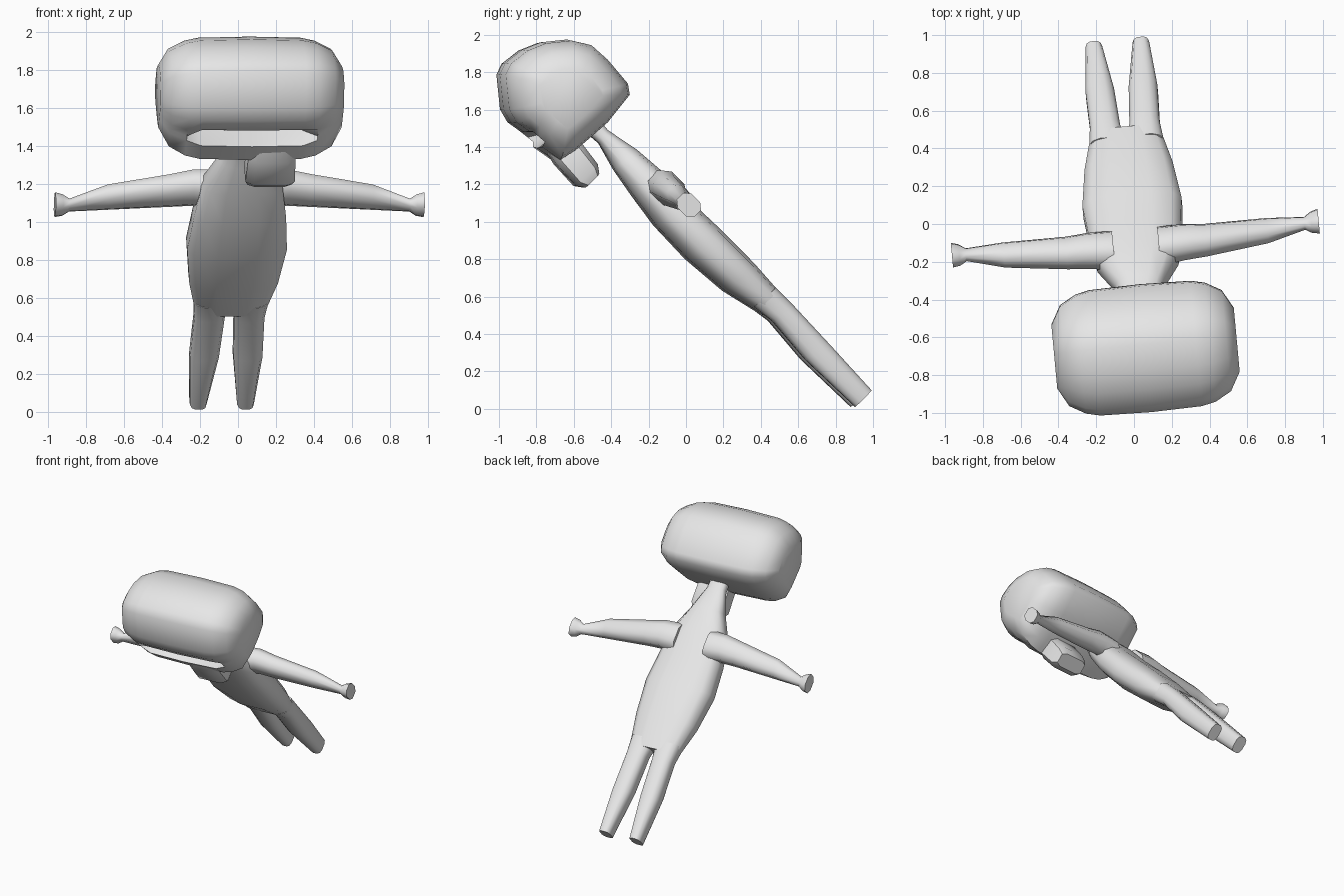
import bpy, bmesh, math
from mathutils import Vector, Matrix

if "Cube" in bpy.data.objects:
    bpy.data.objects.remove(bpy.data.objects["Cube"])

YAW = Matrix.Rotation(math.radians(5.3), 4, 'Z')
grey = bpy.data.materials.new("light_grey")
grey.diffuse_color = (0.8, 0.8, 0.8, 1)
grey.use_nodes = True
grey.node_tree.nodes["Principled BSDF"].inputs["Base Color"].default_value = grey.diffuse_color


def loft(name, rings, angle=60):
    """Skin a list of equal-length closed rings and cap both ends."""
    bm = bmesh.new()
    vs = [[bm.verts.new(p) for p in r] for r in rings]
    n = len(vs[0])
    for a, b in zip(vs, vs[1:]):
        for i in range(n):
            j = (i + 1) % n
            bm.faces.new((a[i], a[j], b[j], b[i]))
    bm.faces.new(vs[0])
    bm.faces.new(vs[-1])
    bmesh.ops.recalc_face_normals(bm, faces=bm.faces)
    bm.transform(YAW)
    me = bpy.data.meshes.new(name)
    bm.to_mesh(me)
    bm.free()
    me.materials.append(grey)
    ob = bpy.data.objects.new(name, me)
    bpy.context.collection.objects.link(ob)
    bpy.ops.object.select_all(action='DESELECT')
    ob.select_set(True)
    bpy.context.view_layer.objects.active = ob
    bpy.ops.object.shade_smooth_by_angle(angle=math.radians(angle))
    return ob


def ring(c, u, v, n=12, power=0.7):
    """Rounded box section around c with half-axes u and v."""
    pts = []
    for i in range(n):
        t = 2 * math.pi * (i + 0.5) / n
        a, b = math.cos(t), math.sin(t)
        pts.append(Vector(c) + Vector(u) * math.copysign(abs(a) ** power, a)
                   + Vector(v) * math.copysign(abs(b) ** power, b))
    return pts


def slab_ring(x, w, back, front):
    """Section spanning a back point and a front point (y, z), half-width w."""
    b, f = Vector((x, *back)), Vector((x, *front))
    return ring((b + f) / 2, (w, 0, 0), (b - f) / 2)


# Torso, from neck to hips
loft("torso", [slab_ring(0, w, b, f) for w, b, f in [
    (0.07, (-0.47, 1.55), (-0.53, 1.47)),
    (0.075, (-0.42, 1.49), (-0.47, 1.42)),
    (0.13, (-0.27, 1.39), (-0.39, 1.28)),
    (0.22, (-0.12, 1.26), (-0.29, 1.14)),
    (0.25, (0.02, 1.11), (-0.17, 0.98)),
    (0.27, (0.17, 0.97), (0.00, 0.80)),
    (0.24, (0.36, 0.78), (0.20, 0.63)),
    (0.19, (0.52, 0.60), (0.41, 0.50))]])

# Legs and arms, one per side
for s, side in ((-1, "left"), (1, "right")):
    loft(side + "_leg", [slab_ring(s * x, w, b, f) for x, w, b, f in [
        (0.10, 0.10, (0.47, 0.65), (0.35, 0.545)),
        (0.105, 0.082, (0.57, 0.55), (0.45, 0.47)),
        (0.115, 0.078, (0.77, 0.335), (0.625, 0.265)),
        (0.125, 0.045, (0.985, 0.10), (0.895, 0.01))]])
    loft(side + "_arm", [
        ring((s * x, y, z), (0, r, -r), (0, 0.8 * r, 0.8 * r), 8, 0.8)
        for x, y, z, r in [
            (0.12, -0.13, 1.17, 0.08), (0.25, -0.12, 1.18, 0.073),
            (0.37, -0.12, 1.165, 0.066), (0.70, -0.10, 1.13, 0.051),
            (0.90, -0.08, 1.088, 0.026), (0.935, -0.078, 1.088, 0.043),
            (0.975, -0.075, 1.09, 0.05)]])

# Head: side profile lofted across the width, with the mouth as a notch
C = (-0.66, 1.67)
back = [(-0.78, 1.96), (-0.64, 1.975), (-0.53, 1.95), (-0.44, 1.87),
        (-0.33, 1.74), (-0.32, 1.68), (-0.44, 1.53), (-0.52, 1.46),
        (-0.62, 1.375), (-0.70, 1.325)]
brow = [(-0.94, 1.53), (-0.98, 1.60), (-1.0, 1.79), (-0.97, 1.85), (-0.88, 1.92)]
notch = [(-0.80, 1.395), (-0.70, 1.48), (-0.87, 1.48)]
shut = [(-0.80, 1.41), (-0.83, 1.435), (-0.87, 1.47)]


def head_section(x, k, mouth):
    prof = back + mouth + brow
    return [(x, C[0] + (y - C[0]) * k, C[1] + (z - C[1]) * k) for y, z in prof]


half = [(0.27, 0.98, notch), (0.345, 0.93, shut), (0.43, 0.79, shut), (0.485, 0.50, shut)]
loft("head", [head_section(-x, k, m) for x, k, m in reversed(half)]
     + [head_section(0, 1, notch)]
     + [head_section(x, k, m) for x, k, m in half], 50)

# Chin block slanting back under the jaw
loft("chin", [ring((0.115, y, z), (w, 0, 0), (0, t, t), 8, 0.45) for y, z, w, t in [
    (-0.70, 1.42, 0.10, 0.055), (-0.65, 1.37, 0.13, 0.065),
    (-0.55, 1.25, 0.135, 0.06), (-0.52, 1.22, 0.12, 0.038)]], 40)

══════

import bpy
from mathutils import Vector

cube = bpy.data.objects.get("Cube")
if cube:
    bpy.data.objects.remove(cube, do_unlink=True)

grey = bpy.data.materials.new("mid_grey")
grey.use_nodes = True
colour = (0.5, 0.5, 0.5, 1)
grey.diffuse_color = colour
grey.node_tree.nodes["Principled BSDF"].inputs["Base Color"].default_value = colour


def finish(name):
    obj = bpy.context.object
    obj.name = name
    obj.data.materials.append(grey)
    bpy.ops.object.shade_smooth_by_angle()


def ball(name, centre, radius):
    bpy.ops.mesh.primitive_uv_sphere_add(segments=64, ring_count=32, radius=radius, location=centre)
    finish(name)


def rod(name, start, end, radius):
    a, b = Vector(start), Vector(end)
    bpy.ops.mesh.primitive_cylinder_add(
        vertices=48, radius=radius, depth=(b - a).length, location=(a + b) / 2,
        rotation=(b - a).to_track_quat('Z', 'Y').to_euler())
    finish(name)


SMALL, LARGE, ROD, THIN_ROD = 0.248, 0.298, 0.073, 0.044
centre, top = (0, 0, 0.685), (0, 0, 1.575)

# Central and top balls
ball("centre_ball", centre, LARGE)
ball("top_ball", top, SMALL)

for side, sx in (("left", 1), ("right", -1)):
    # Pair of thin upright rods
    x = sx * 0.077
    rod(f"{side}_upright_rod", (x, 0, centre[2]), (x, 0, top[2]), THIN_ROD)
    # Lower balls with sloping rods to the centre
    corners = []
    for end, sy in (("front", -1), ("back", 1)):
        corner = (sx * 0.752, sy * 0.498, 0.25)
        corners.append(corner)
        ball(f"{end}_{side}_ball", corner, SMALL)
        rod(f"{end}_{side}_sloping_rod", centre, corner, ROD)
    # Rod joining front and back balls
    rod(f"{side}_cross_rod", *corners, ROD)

══════

▶ [BRIEF] Above are some lines. Repeat exactly, and only, those from the line that has "t), 8, 0.45)" through the line that has "(-0.55, 1.25, 0.135, 0.06), (-0.52, 1.22, 0.12, 0.038)]], 40)".

▶ [YOUR SOLUTION]
loft("chin", [ring((0.115, y, z), (w, 0, 0), (0, t, t), 8, 0.45) for y, z, w, t in [
    (-0.70, 1.42, 0.10, 0.055), (-0.65, 1.37, 0.13, 0.065),
    (-0.55, 1.25, 0.135, 0.06), (-0.52, 1.22, 0.12, 0.038)]], 40)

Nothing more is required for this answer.